“D’ya have a door, then?”
“Yes, I’m pulling you toward it.”
“T’other door is shut, so Mira’ll just wait for us out there, keepin’ watch.”
Renci stops them in front of the proper door and flips the switch. The door opens, and the lights that they had not known existed come on. All the lights. It is now so bright in here that it overloads Renci’s goggles. She closes her eyes just in time to avoid damaging them. “Always gotta watch out for the solar glare,” she reminds herself.
“And ya were complainin’ about us,” she hears Renn say. When she opens her eyes, she sees him stepping up to examine a dark pink mucous-covered membrane stretched across the width of the new corridor.
Renci sticks the goggles back in her bag and fishes out the specs. UV goggles effective but need quick-dimming function, she mentally drafts for her report. She looks up the entry for pouch 9. “Dream job. Works hard.” Rolling her eyes, she edits it to read, “UV goggles.”
Renn steps back away from the membrane, gagging. “It’s disgustin’,” he coughs.
“You didn’t see what I saw,” Renci replies, sucking in a lungful of air before holding her breath and taking the place he has vacated. The substance looks spongy, not very tough at all. She judges that they can cut an opening and just step through it. She digs out the rebreathers and hands one to Renn. “This should help with the smell,” she says, and they put them on. Then with two quick slashes, she cuts an upside-down V in the membrane, and a triangle of flesh falls back.

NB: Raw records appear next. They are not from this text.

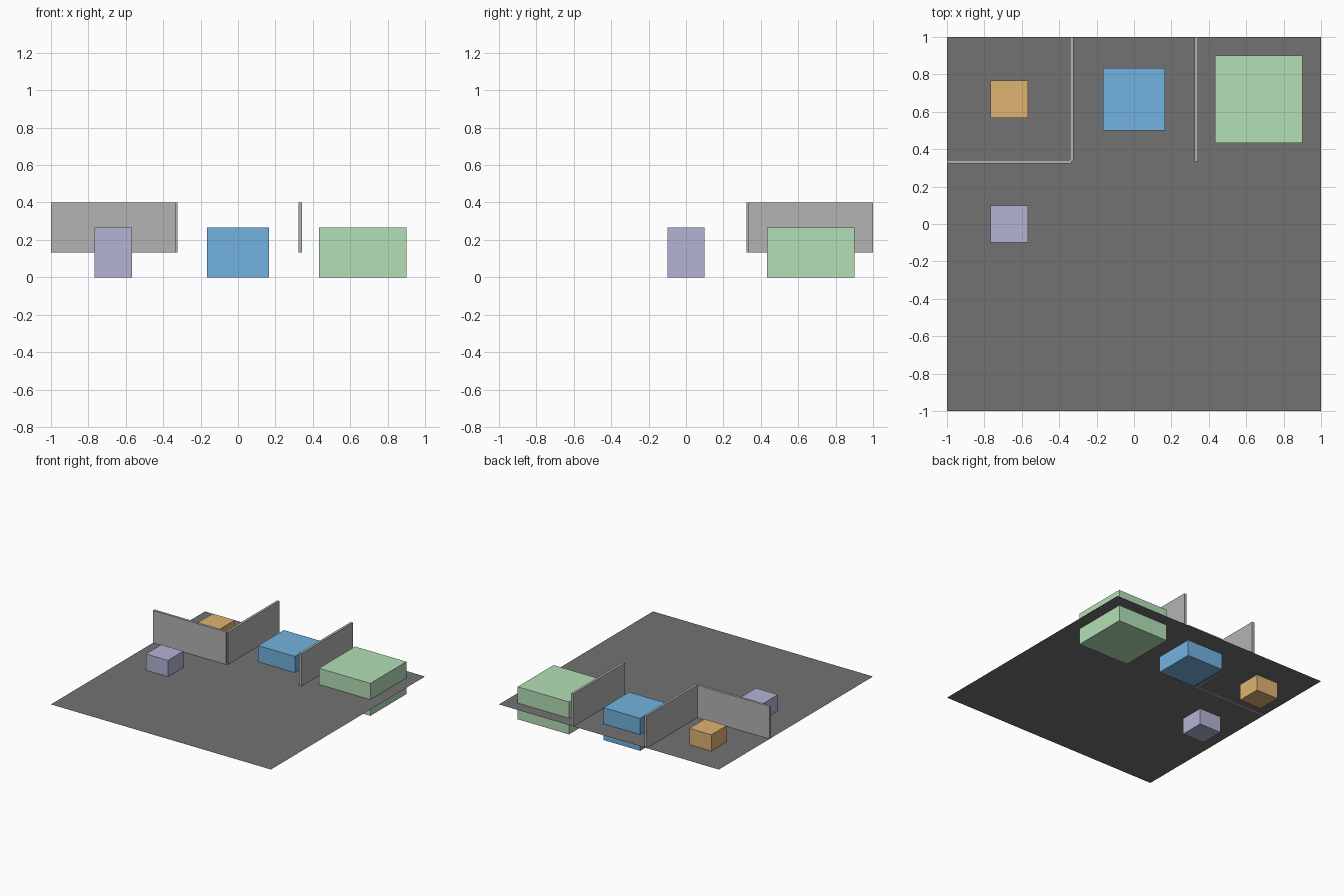
import bpy

if "Cube" in bpy.data.objects:
    bpy.data.objects.remove(bpy.data.objects["Cube"])

FLOOR = 2 / 15      # height of the floor sheet
T = 1 / 3           # room grid line
H = 4 / 15          # height of furniture blocks and walls
THICK = 0.02


def paint(obj, name, rgb):
    mat = bpy.data.materials.new(name)
    mat.diffuse_color = tuple((c / 255) ** 2.2 for c in rgb) + (1,)
    mat.use_nodes = True
    mat.node_tree.nodes["Principled BSDF"].inputs["Base Color"].default_value = mat.diffuse_color
    obj.data.materials.append(mat)


def box(name, centre, size):
    bpy.ops.mesh.primitive_cube_add(size=1, location=centre)
    obj = bpy.context.object
    obj.name = name
    obj.scale = size
    bpy.ops.object.transform_apply(location=False, rotation=False, scale=True)
    return obj


# Thin floor sheet, cutting the room blocks at half height
bpy.ops.mesh.primitive_plane_add(size=2, location=(0, 0, FLOOR))
floor = bpy.context.object
floor.name = "floor"
paint(floor, "floor_grey", (114, 114, 114))

# Room blocks: name, x, y, width, colour
rooms = [
    ("kitchen_block", -2 * T, 2 * T, 0.2, (222, 178, 112)),
    ("bedroom_block", 0, 2 * T, T, (114, 177, 222)),
    ("hall_block", 2 * T, 2 * T, 7 / 15, (178, 222, 180)),
    ("bathroom_block", -2 * T, 0, 0.2, (178, 178, 212)),
]
for name, x, y, w, rgb in rooms:
    paint(box(name, (x, y, H / 2), (w, w, H)), name + "_colour", rgb)

# Partition walls standing on the floor
walls = [
    ("left_wall", -T, 2 * T, THICK, 2 * T),
    ("right_wall", T, 2 * T, THICK, 2 * T),
    ("cross_wall", -2 * T, T, 2 * T, THICK),
]
for name, x, y, sx, sy in walls:
    paint(box(name, (x, y, FLOOR + H / 2), (sx, sy, H)), name + "_grey", (178, 178, 178))
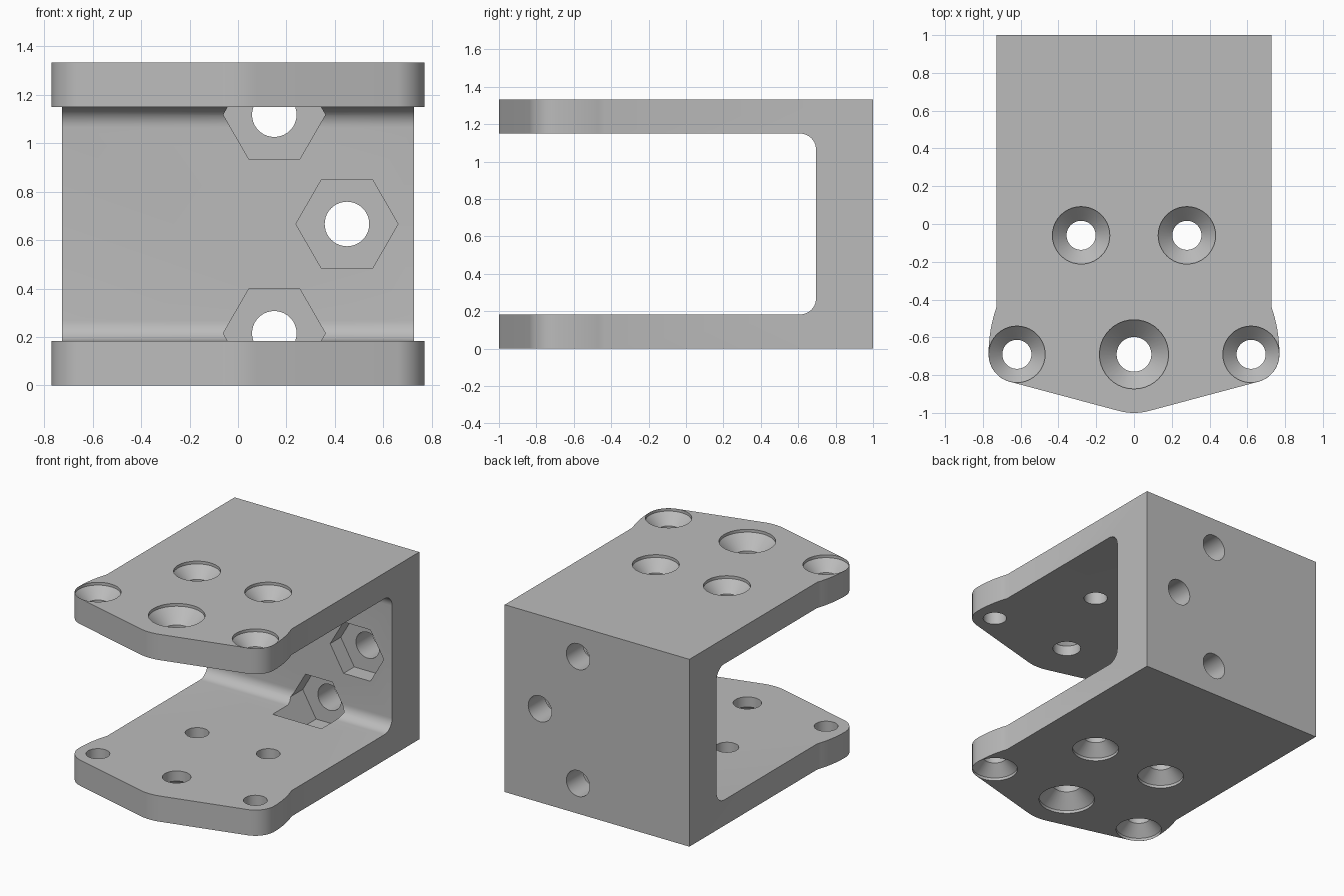
import bpy, bmesh, math
from mathutils import Matrix, Vector

if "Cube" in bpy.data.objects:
    bpy.data.objects.remove(bpy.data.objects["Cube"], do_unlink=True)

HEIGHT, PLATE, WALL_Y = 1.333, 0.183, 0.695
HALF_W, PIVOT_Y = 0.727, -0.69

grey = bpy.data.materials.new("plain grey")
grey.use_nodes = True
grey.diffuse_color = (0.5, 0.5, 0.5, 1)
grey.node_tree.nodes["Principled BSDF"].inputs["Base Color"].default_value = grey.diffuse_color


def arc(cx, cy, r, start, end, n):
    """Points on an arc, angles in degrees."""
    angles = [math.radians(start + (end - start) * i / n) for i in range(n + 1)]
    return [(cx + r * math.cos(a), cy + r * math.sin(a)) for a in angles]


def new_object(name, bm):
    bmesh.ops.recalc_face_normals(bm, faces=bm.faces)
    mesh = bpy.data.meshes.new(name)
    bm.to_mesh(mesh)
    bm.free()
    mesh.materials.append(grey)
    obj = bpy.data.objects.new(name, mesh)
    bpy.context.collection.objects.link(obj)
    return obj


def prism(name, points, shift):
    """Extrude a flat outline of 3D points along a vector."""
    bm = bmesh.new()
    face = bm.faces.new([bm.verts.new(p) for p in points])
    new = bmesh.ops.extrude_face_region(bm, geom=[face])["geom"]
    bmesh.ops.translate(bm, vec=Vector(shift),
                        verts=[v for v in new if isinstance(v, bmesh.types.BMVert)])
    return new_object(name, bm)


def turned(name, rings, sides, matrix):
    """Closed solid from (radius, height) rings around the local z axis."""
    bm = bmesh.new()
    loops = []
    for r, z in rings:
        loops.append([bm.verts.new(matrix @ Vector((x, y, z)))
                      for x, y in arc(0, 0, r, 0, 360, sides)[:-1]])
    for a, b in zip(loops, loops[1:]):
        for i in range(sides):
            j = (i + 1) % sides
            bm.faces.new((a[i], a[j], b[j], b[i]))
    bm.faces.new(loops[0])
    bm.faces.new(loops[-1])
    return new_object(name, bm)


def boolean(target, tool, operation):
    mod = target.modifiers.new(tool.name, "BOOLEAN")
    mod.operation, mod.solver, mod.object = operation, "EXACT", tool
    bpy.context.view_layer.objects.active = target
    bpy.ops.object.modifier_apply(modifier=mod.name)
    bpy.data.objects.remove(tool, do_unlink=True)


# U-shaped side profile with filleted inner corners
R = 0.085
top_z = HEIGHT - PLATE
inner = (arc(WALL_Y - R, PLATE + R, R, -90, 0, 10) + arc(WALL_Y - R, top_z - R, R, 0, 90, 10))
profile = [(-1.1, 0), (1, 0), (1, HEIGHT), (-1.1, HEIGHT), (-1.1, top_z)]
profile += inner[::-1] + [(-1.1, PLATE)]
bracket = prism("clevis_bracket", [(-1, y, z) for y, z in profile], (2, 0, 0))

# Plan outline: straight sides, flared ears, blunt pointed nose
tilt = math.degrees(math.asin(0.16 / 0.62))
flare = math.degrees(math.acos(HALF_W / 0.77))
half = [(HALF_W, 1.1)] + arc(0, PIVOT_Y, 0.77, flare, 0, 8)
half += arc(0.62, PIVOT_Y, 0.15, 0, tilt - 90, 14)[1:]
half += arc(0, PIVOT_Y, 0.31, tilt - 90, -90, 5)
outline = half + [(-x, y) for x, y in half[-2::-1]]
boolean(bracket, prism("plan", [(x, y, -0.1) for x, y in outline], (0, 0, 1.6)), "INTERSECT")

# Countersunk holes through both plates, mirrored top to bottom
bores = [(0, PIVOT_Y, 0.092, 0.183)]
for s in (-1, 1):
    bores += [(s * 0.28, -0.06, 0.077, 0.152), (s * 0.62, PIVOT_Y, 0.077, 0.1495)]
for x, y, r, rim in bores:
    rings = [(rim, -0.05), (rim, 0.02), (r, 0.02 + rim - r), (r, PLATE + 0.1)]
    low = Matrix.Translation((x, y, 0))
    high = Matrix.Translation((x, y, HEIGHT)) @ Matrix.Scale(-1, 4, (0, 0, 1))
    for place in (low, high):
        boolean(bracket, turned("countersink", rings, 40, place), "DIFFERENCE")

# Bolt holes through the back wall with hexagonal nut pockets
for x, z in ((0.15, 0.215), (0.15, HEIGHT - 0.215), (0.45, HEIGHT / 2)):
    place = Matrix.Translation((x, 0, z)) @ Matrix.Rotation(-math.pi / 2, 4, "X")
    boolean(bracket, turned("nut_pocket", [(0.211, 0.45), (0.211, 0.815)], 6, place), "DIFFERENCE")
    boolean(bracket, turned("bolt_hole", [(0.092, 0.6), (0.092, 1.1)], 40, place), "DIFFERENCE")

# Smooth round walls, keep machined edges crisp
bpy.ops.object.select_all(action="DESELECT")
bracket.select_set(True)
bpy.context.view_layer.objects.active = bracket
bpy.ops.object.shade_smooth_by_angle(angle=math.radians(20))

Renn experiences another strong wave of nausea as he is hit by a blast of the stench. He realizes he can still smell it even with the rebreather and pulls his off to warn Renci. “Hold yer breath as ya go; this isna stoppin’ it.” But she has already stepped through, and she seems all right as she waits on the other side. Renn maneuvers through the opening she made, and they continue up the corridor, putting distance between themselves and the membrane. A coughing fit stops him. “I feel like m’ lungs are burnin’,” he wheezes.
“I’ve read about similar things. I’m sure it will clear up in fresh air,” Renci reassures him. “But since we aren’t likely to have any of that soon—” She unclips the medical pack from Renn’s back and searches through it. “—looks like it’s your turn for this.” She hands him the inhaler, and it neutralizes the caustic gases inflaming his lungs.